Problem to work on:
When a line in the listing contains the string "back", pick it out and copy it.

Data extracts:
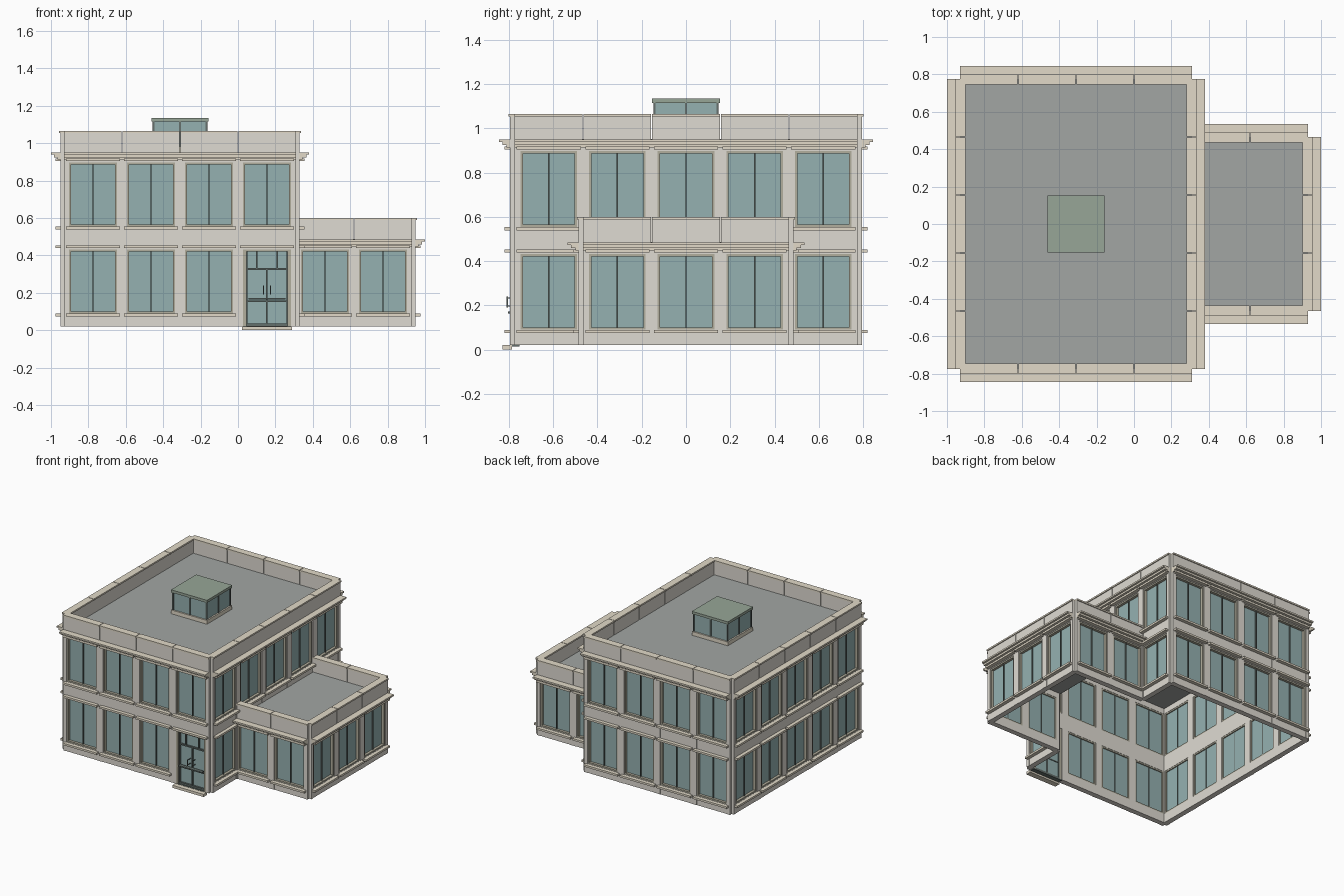
import bpy, bmesh
from mathutils import Vector

if "Cube" in bpy.data.objects:
    bpy.data.objects.remove(bpy.data.objects["Cube"])

BAY, FLOOR = 0.31, 0.465      # bay width and storey height
COL = {"concrete": (0.74, 0.71, 0.65, 1), "trim": (0.76, 0.70, 0.58, 1),
       "glass": (0.30, 0.44, 0.44, 1), "frame": (0.45, 0.43, 0.34, 1),
       "metal": (0.13, 0.16, 0.15, 1), "roof": (0.36, 0.38, 0.37, 1),
       "lid": (0.31, 0.38, 0.31, 1)}
MATS = {}
for n, c in COL.items():
    MATS[n] = bpy.data.materials.new(n)
    MATS[n].diffuse_color = c

parts = {}                     # part name -> (bmesh, material name)


def box(part, mat, wall, u0, u1, w0, w1, z0, z1):
    """Box in wall space: u along the wall, w outward, z up."""
    o, d = wall
    n = Vector((d.y, -d.x, 0))
    bm = parts.setdefault(part, (bmesh.new(), mat))[0]
    v = [bm.verts.new(o + d * u + n * w + Vector((0, 0, z)))
         for z in (z0, z1) for u, w in ((u0, w1), (u1, w1), (u1, w0), (u0, w0))]
    for f in ((3, 2, 1, 0), (4, 5, 6, 7), (0, 1, 5, 4), (1, 2, 6, 5), (2, 3, 7, 6), (3, 0, 4, 7)):
        bm.faces.new([v[i] for i in f])


def wall(x, y, dx, dy):
    return Vector((x, y, 0)), Vector((dx, dy, 0))


def pilasters(w, u, z):
    for a in (u, u + BAY - 0.027):
        box("pilasters", "concrete", w, a, a + 0.027, -0.022, 0.02, z + 0.02, z + FLOOR + 0.02)


def window_bay(w, i, floor):
    u, z = i * BAY, floor * FLOOR
    a, b = u + 0.027, u + BAY - 0.027
    pilasters(w, u, z)
    # spandrels below and above the opening
    box("spandrels", "concrete", w, a, b, -0.022, 0.018, z + 0.02, z + 0.09)
    box("spandrels", "concrete", w, a, b, -0.022, 0.018, z + 0.432, z + 0.485)
    # projecting sill and head ledges
    for s in (0.074, 0.438):
        box("sills", "trim", w, u + 0.01, u + BAY - 0.01, 0.0, 0.045, z + s, z + s + 0.015)
    # window frame, glass and mullion
    for p, q in ((a, a + 0.011), (b - 0.011, b)):
        box("window_frames", "frame", w, p, q, -0.02, 0.014, z + 0.09, z + 0.432)
    for p in (0.09, 0.421):
        box("window_frames", "frame", w, a, b, -0.02, 0.014, z + p, z + p + 0.011)
    box("window_glass", "glass", w, a, b, -0.012, -0.006, z + 0.09, z + 0.432)
    m = u + BAY / 2
    box("window_mullions", "metal", w, m - 0.003, m + 0.003, -0.016, 0.004, z + 0.09, z + 0.432)


def crown(w, n, z):
    """Stepped cornice, parapet panels and coping on top of a wall of n bays."""
    L = n * BAY
    box("cornice", "trim", w, 0, L, -0.02, 0.070, z - 0.012, z)
    box("cornice", "trim", w, 0, L, -0.02, 0.055, z - 0.026, z - 0.012)
    box("cornice", "trim", w, 0, L, -0.02, 0.035, z - 0.038, z - 0.026)
    for i in range(n):
        a, b = i * BAY + 0.002 * (i > 0), (i + 1) * BAY - 0.002 * (i < n - 1)
        box("parapet_panels", "concrete", w, a, b, -0.022, 0.02, z, z + 0.103)
        box("parapet_coping", "trim", w, a, b, -0.028, 0.027, z + 0.103, z + 0.115)


def door_bay(w, i):
    u = i * BAY
    a, b, m = u + 0.027, u + BAY - 0.027, u + BAY / 2
    pilasters(w, u, 0)
    box("spandrels", "concrete", w, a, b, -0.022, 0.018, 0.432, 0.485)
    box("sills", "trim", w, u + 0.01, u + BAY - 0.01, 0, 0.045, 0.438, 0.453)
    box("door_glass", "glass", w, a, b, -0.012, -0.006, 0.02, 0.432)
    for p, q in ((a, a + 0.018), (b - 0.018, b)):
        box("door_frame", "frame", w, p, q, -0.02, 0.018, 0.02, 0.432)
    box("door_frame", "frame", w, a, b, -0.02, 0.018, 0.42, 0.432)
    # leaf rails and stiles
    for z0, z1 in ((0.02, 0.035), (0.15, 0.158), (0.322, 0.332)):
        box("door_rails", "metal", w, a + 0.018, b - 0.018, -0.016, 0.008, z0, z1)
    box("door_rails", "metal", w, m - 0.004, m + 0.004, -0.016, 0.006, 0.02, 0.325)
    for s in (-0.054, 0.054):
        box("door_rails", "metal", w, m + s - 0.004, m + s + 0.004, -0.016, 0.006, 0.325, 0.42)
    for s in (-0.108, 0.108):
        box("door_rails", "metal", w, m + s - 0.005, m + s + 0.005, -0.016, 0.008, 0.02, 0.42)
    # push bar and pull handles
    box("push_bar", "metal", w, m - 0.1, m + 0.1, 0.004, 0.03, 0.163, 0.172)
    for s in (-0.019, 0.019):
        box("door_handles", "metal", w, m + s - 0.003, m + s + 0.003, 0.03, 0.037, 0.19, 0.24)
        for z in (0.195, 0.232):
            box("door_handles", "metal", w, m + s - 0.002, m + s + 0.002, -0.006, 0.03, z, z + 0.004)
    # entrance step and threshold
    box("entrance_step", "trim", w, m - 0.133, m + 0.133, 0.012, 0.055, 0.0, 0.02)
    box("threshold", "metal", w, a, b, -0.022, 0.02, 0.014, 0.022)


# walls run counter-clockwise so that outward is to the right of the direction
front = wall(-0.93, -0.775, 1, 0)
right = wall(0.31, -0.775, 0, 1)
back = wall(0.31, 0.775, -1, 0)
left = wall(-0.93, 0.775, 0, -1)

# main block, two storeys (right ground floor opens into the wing)
for w, n in ((front, 4), (right, 5), (back, 4), (left, 5)):
    for i in range(n):
        window_bay(w, i, 1)
        if w is front and i == 3:
            door_bay(w, i)
        elif not (w is right and 0 < i < 4):
            window_bay(w, i, 0)
    crown(w, n, 0.95)

# single-storey side wing
for w, n in ((wall(0.31, -0.465, 1, 0), 2), (wall(0.93, -0.465, 0, 1), 3),
             (wall(0.93, 0.465, -1, 0), 2)):
    for i in range(n):
        window_bay(w, i, 0)
    crown(w, n, 0.485)

# flat roofs, in plain world axes (w = -y)
world = wall(0, 0, 1, 0)
box("main_roof", "roof", world, -0.93, 0.31, -0.775, 0.775, 0.94, 0.951)
box("wing_roof", "roof", world, 0.30, 0.93, -0.465, 0.465, 0.475, 0.486)

# roof skylight: curb, glazing, bars and lid
sky = wall(-0.31, 0, 1, 0)
box("skylight_curb", "trim", sky, -0.153, 0.153, -0.153, 0.153, 0.95, 0.98)
box("skylight_glass", "glass", sky, -0.142, 0.142, -0.142, 0.142, 0.98, 1.115)
for u in (-0.142, 0, 0.142):
    for w in (-0.142, 0, 0.142):
        if u or w:
            box("skylight_bars", "metal", sky, u - 0.005, u + 0.005, w - 0.005, w + 0.005, 0.98, 1.115)
box("skylight_lid", "lid", sky, -0.153, 0.153, -0.153, 0.153, 1.115, 1.135)

# turn every part into an object
for name, (bm, mat) in parts.items():
    me = bpy.data.meshes.new(name)
    bm.normal_update()
    bm.to_mesh(me)
    bm.free()
    me.materials.append(MATS[mat])
    bpy.context.collection.objects.link(bpy.data.objects.new(name, me))

for m in bpy.data.materials:
    if m.users and not m.is_grease_pencil:
        m.use_nodes = True
        m.node_tree.nodes["Principled BSDF"].inputs["Base Color"].default_value = m.diffuse_color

Expected answer:
back = wall(0.31, 0.775, -1, 0)
for w, n in ((front, 4), (right, 5), (back, 4), (left, 5)):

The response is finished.